- TASK:
Apart from the pictures, please restate every entry below exactly.

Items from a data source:
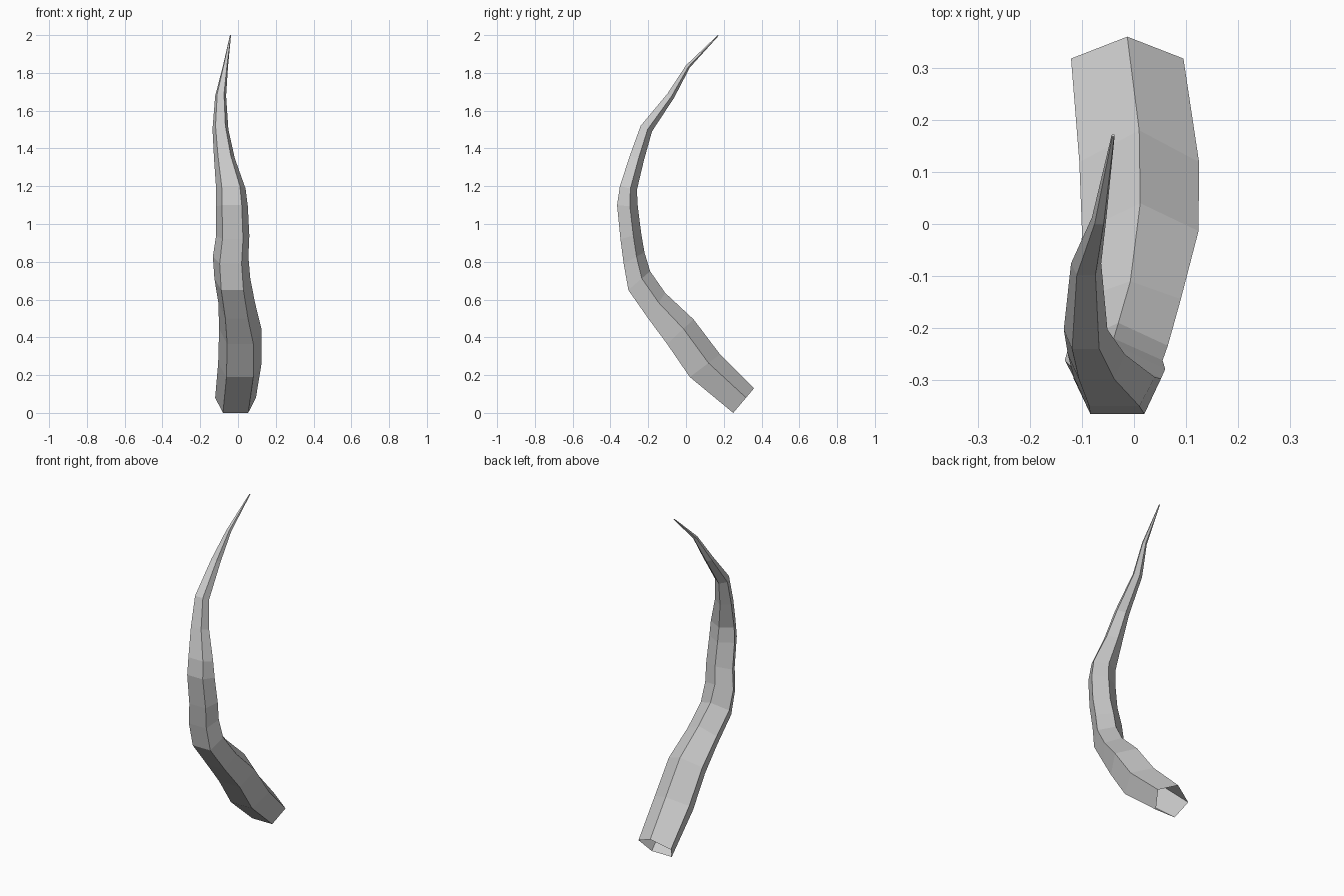
import bpy, bmesh, math

# Five-sided rings: centre x, half width, front edge (y, z), back edge (y, z)
rings = [
    (-0.013, 0.108, (0.25, 0.0), (0.36, 0.13)),
    (0.01, 0.115, (0.02, 0.19), (0.18, 0.31)),
    (0.012, 0.112, (-0.10, 0.365), (0.04, 0.495)),
    (-0.007, 0.097, (-0.20, 0.50), (-0.11, 0.635)),
    (-0.03, 0.095, (-0.305, 0.65), (-0.19, 0.75)),
    (-0.039, 0.094, (-0.33, 0.79), (-0.22, 0.85)),
    (-0.028, 0.088, (-0.347, 0.92), (-0.237, 0.95)),
    (-0.032, 0.084, (-0.365, 1.10), (-0.255, 1.09)),
    (-0.038, 0.078, (-0.35, 1.20), (-0.26, 1.18)),
    (-0.072, 0.055, (-0.298, 1.36), (-0.222, 1.34)),
    (-0.093, 0.042, (-0.24, 1.52), (-0.18, 1.49)),
    (-0.092, 0.029, (-0.098, 1.69), (-0.062, 1.67)),
    (-0.067, 0.014, (0.0, 1.84), (0.02, 1.828)),
    (-0.04, 0.003, (0.168, 2.0), (0.173, 1.997)),
]

# Curved tapering horn, open at the base
bm = bmesh.new()
lo, hi = math.cos(math.radians(144)), 1.0
loops = []
for cx, hw, front, back in rings:
    loop = []
    for k in range(5):
        a = math.radians(72 * k)
        t = (math.cos(a) - lo) / (hi - lo)
        x = cx + hw * math.sin(a) / math.sin(math.radians(72))
        y = front[0] + (back[0] - front[0]) * t
        z = front[1] + (back[1] - front[1]) * t
        loop.append(bm.verts.new((x, y, z)))
    loops.append(loop)
for a, b in zip(loops, loops[1:]):
    for k in range(5):
        j = (k + 1) % 5
        bm.faces.new((a[k], b[k], b[j], a[j]))
bm.faces.new(loops[-1])
bmesh.ops.recalc_face_normals(bm, faces=bm.faces)

mesh = bpy.data.meshes.new("curved_horn")
bm.to_mesh(mesh)
bm.free()
horn = bpy.data.objects.new("curved_horn", mesh)
bpy.context.collection.objects.link(horn)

- EXERCISE RESPONSE:
import bpy, bmesh, math

# Five-sided rings: centre x, half width, front edge (y, z), back edge (y, z)
rings = [
    (-0.013, 0.108, (0.25, 0.0), (0.36, 0.13)),
    (0.01, 0.115, (0.02, 0.19), (0.18, 0.31)),
    (0.012, 0.112, (-0.10, 0.365), (0.04, 0.495)),
    (-0.007, 0.097, (-0.20, 0.50), (-0.11, 0.635)),
    (-0.03, 0.095, (-0.305, 0.65), (-0.19, 0.75)),
    (-0.039, 0.094, (-0.33, 0.79), (-0.22, 0.85)),
    (-0.028, 0.088, (-0.347, 0.92), (-0.237, 0.95)),
    (-0.032, 0.084, (-0.365, 1.10), (-0.255, 1.09)),
    (-0.038, 0.078, (-0.35, 1.20), (-0.26, 1.18)),
    (-0.072, 0.055, (-0.298, 1.36), (-0.222, 1.34)),
    (-0.093, 0.042, (-0.24, 1.52), (-0.18, 1.49)),
    (-0.092, 0.029, (-0.098, 1.69), (-0.062, 1.67)),
    (-0.067, 0.014, (0.0, 1.84), (0.02, 1.828)),
    (-0.04, 0.003, (0.168, 2.0), (0.173, 1.997)),
]

# Curved tapering horn, open at the base
bm = bmesh.new()
lo, hi = math.cos(math.radians(144)), 1.0
loops = []
for cx, hw, front, back in rings:
    loop = []
    for k in range(5):
        a = math.radians(72 * k)
        t = (math.cos(a) - lo) / (hi - lo)
        x = cx + hw * math.sin(a) / math.sin(math.radians(72))
        y = front[0] + (back[0] - front[0]) * t
        z = front[1] + (back[1] - front[1]) * t
        loop.append(bm.verts.new((x, y, z)))
    loops.append(loop)
for a, b in zip(loops, loops[1:]):
    for k in range(5):
        j = (k + 1) % 5
        bm.faces.new((a[k], b[k], b[j], a[j]))
bm.faces.new(loops[-1])
bmesh.ops.recalc_face_normals(bm, faces=bm.faces)

mesh = bpy.data.meshes.new("curved_horn")
bm.to_mesh(mesh)
bm.free()
horn = bpy.data.objects.new("curved_horn", mesh)
bpy.context.collection.objects.link(horn)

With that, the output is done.